June 03, 2022
Data is a pretty loaded four-letter word. It means everything and nothing; it’s everywhere and nowhere. It defines who we are and how we see the world; it’s misaligned and misunderstood. Like any other four-letter word, data is universally recognized but not comfortably embraced by all.
But data’s acceptance has come a long way in the past two years. Think about news coverage during the pandemic. From early graphics urging people to flatten the curve to social media feeds filled with heat maps, charts showcasing transmission patterns, detailed infographics, and live-tracking dashboards pinning down to a county level — a variety of interesting, data-heavy content pieces were consumed and shared among “non-data” people. Data literacy via data visualization has taken a quantum leap as a result.
Seen through the lens of a data professional, this is an exciting development. Many of us are trained in data journalism — analyzing and filtering large data sets to create or elevate news stories. But data journalism is hard to convey to a “data-illiterate” public. How refreshing, then, when heavy data vocabulary like “flattening the curve” is widely understood and everyday people have little trouble reading through data-driven conclusions accompanied by elaborate, detailed charts in myriad publications.
Break on Through

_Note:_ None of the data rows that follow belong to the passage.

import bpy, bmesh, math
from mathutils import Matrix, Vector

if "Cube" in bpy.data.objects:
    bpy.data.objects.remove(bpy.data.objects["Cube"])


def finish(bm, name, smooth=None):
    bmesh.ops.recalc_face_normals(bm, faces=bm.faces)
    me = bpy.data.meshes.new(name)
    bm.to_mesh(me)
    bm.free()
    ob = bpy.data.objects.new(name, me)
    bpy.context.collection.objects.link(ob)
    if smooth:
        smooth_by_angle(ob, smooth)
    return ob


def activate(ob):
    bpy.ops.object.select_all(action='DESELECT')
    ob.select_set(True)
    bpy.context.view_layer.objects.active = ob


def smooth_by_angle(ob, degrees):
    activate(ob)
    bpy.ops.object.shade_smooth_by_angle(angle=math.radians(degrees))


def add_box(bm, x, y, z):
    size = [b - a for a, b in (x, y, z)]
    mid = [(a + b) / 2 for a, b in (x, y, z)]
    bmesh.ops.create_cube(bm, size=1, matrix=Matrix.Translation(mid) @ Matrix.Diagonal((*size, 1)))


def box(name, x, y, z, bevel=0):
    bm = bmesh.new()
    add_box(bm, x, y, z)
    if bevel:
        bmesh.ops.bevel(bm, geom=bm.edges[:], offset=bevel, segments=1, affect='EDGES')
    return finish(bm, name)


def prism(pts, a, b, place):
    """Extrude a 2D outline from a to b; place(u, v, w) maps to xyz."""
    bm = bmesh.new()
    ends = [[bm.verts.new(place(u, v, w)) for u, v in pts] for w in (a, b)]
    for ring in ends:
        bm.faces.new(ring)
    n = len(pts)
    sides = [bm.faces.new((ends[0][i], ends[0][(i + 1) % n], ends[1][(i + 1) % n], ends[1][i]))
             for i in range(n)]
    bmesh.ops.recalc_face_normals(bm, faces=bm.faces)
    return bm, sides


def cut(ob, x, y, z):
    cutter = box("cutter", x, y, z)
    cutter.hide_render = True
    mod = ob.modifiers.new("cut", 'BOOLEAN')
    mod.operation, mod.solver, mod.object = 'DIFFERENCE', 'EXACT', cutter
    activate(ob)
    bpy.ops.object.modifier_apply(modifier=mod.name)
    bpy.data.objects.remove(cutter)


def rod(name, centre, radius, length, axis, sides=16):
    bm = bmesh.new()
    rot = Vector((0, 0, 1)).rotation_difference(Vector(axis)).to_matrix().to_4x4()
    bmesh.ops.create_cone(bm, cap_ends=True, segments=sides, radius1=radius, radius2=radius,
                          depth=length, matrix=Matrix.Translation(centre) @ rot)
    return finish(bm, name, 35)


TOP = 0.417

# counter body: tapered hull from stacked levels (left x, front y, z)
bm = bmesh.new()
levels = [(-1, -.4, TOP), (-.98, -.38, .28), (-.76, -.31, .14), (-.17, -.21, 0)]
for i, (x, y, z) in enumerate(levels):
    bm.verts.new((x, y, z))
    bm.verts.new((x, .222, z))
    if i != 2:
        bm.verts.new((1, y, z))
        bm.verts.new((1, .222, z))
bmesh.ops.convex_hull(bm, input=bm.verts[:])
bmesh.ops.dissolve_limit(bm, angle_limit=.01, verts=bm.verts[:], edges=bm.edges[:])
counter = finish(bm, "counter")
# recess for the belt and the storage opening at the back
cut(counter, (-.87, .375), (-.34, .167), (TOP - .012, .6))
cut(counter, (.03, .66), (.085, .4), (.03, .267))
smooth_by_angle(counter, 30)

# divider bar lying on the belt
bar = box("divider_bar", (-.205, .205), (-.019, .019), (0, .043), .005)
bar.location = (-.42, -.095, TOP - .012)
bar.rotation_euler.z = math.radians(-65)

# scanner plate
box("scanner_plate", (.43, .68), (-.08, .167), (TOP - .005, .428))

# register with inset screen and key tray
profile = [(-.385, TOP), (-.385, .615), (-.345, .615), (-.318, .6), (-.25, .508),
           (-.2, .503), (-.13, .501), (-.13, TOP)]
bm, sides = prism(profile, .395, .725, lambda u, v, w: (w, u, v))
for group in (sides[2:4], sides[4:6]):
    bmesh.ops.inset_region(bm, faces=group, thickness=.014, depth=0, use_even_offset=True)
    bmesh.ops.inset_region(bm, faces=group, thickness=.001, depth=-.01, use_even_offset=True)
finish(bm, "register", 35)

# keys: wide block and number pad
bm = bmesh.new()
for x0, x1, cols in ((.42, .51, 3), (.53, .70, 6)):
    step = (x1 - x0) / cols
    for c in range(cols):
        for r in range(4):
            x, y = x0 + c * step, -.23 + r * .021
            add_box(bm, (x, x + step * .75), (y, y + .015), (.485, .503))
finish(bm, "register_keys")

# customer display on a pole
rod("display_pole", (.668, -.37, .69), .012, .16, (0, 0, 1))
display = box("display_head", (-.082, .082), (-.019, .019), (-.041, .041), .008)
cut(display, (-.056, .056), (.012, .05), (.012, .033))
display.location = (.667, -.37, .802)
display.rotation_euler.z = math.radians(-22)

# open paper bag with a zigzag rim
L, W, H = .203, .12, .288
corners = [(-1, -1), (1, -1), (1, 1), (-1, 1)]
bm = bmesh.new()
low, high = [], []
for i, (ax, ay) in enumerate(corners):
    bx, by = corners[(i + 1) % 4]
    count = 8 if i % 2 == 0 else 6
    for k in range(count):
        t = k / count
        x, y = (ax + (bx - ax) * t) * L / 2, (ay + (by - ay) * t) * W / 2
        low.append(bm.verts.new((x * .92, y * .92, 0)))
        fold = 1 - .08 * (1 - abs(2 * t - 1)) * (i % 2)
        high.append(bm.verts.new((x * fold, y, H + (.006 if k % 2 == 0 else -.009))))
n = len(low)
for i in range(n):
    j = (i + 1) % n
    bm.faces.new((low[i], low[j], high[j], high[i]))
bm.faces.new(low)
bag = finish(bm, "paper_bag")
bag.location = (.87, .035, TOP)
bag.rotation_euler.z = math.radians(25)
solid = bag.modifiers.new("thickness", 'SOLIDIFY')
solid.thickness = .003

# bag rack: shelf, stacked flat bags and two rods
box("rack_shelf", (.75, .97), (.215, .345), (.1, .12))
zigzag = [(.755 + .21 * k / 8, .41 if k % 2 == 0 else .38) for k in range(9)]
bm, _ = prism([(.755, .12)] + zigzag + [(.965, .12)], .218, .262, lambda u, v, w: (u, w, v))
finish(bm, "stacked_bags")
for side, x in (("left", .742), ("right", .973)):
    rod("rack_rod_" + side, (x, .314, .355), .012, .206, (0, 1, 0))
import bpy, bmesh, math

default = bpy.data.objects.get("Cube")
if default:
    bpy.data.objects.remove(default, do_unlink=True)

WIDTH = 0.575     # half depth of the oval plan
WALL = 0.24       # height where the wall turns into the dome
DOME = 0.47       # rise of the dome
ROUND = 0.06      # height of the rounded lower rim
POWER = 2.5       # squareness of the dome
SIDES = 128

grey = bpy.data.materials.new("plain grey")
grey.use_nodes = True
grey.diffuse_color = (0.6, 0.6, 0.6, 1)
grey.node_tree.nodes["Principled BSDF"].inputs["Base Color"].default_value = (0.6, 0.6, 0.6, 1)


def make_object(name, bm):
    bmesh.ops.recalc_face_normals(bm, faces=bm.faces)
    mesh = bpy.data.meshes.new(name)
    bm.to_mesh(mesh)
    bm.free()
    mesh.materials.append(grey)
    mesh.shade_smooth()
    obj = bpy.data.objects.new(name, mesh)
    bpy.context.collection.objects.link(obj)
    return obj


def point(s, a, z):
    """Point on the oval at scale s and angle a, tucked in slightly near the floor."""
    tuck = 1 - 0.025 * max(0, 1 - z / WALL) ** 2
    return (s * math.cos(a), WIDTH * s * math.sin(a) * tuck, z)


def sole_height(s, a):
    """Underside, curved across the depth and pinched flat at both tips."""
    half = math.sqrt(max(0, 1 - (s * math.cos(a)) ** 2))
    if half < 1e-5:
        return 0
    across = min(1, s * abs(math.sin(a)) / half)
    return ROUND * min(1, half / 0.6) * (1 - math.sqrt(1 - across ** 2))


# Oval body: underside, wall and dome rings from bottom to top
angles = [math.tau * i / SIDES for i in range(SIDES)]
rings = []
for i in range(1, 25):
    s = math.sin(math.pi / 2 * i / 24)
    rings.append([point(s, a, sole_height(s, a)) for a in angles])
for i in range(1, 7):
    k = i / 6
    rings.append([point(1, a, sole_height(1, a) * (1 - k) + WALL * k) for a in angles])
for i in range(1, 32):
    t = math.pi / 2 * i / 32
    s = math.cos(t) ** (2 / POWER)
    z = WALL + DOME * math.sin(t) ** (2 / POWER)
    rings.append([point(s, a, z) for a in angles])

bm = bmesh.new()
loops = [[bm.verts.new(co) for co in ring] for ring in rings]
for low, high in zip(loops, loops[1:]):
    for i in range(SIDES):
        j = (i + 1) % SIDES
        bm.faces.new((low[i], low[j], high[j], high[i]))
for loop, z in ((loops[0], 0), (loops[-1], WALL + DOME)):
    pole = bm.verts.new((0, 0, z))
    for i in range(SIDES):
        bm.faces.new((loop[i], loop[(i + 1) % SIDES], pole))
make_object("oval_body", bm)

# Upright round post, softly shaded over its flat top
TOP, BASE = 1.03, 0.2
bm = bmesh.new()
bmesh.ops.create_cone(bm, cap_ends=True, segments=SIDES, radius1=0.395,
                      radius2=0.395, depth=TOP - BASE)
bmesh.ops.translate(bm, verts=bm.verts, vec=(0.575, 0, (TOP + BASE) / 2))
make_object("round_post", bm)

Granted, data has a dark side. Depending on whichever side of the COVID-19 vaccine spectrum one lies, data points such as efficacy could be (mis)interpreted and (mis)used in nefarious ways. There are multiple instances in the past two years when evolving research has made it into up-to-the-minute news reporting with premature conclusions, misinterpretations, and ambiguity.
If there is one key takeaway from all of pandemic reporting and forwarded shareable content, it’s that all parties involved should prioritize verification and be 100% certain about the data sources and interpretation. Data-driven marketing needs to prioritize rigor, accuracy, authenticity, and shareability, especially while the role of data is not just in the back-end informing strategy but is also becoming more consumer-facing. Only then can the content be distributed (and shared) responsibly.
Now that we realize that consumers have advanced in their data journeys with evolved expectations, marketers should work to weave more numbers into brand narratives. But what else could marketers and content creators do differently to cater to this data-ready, data-fluent audience who want to be acknowledged for their appetites for all things data? It requires the right kind of value exchange.
A Higher Standard
Here are a few key strategies for marketing and brand leaders to better utilize and present data in the most effective ways while addressing audience needs and preferences as the use of data continues to evolve:
- Get back to the basics.Understand the context, visualize to aid interpretation, and work toward being right rather than sounding intelligent. Balance data with intuition, as not all data is equal or relevant. And be cognizant that researchers have to make many choices; there are plenty of caveats and nuances.
- Build credibility over a sustained period. Get involved in the evolution of data and own up to mistakes if any occur through the creation or distribution process. Make all stakeholders a part of the whole journey. Whether it is medical research, psychology, or sociology, it’s always helpful to be skeptical and critical. Understand the intention and incentives. This helps eliminate unconscious bias and promotes objectivity.
- Prioritize the most important aspects of storytelling. Think of this as impact versus information overload. Don’t share data research just for the sake of it. Be clear on the intentions and desired actions. Use research data to craft a brand story, make your consumers a part of that story and evolve together. Just remember: Data can be used as a weapon, so responsible interpretation is crucial.
Ultimately, brands need to shift from one-way communication about the product to crafting the brand narrative together in a two-way dialogue. As content creators, brands have a role to play in behavioral change: We shape people’s thinking and influence society in broader ways than brand tracking could ever measure. Brands have the responsibility and the ability to impact the social fabric with powerful and meaningful conversations.
It’s not all about sales and shares. It’s about improving data literacy for everyone’s benefit.
Shravya Kaparthi, , has experience in people interpretation, innovative problem-solving, and developing marketing strategies that inspire creative solutions.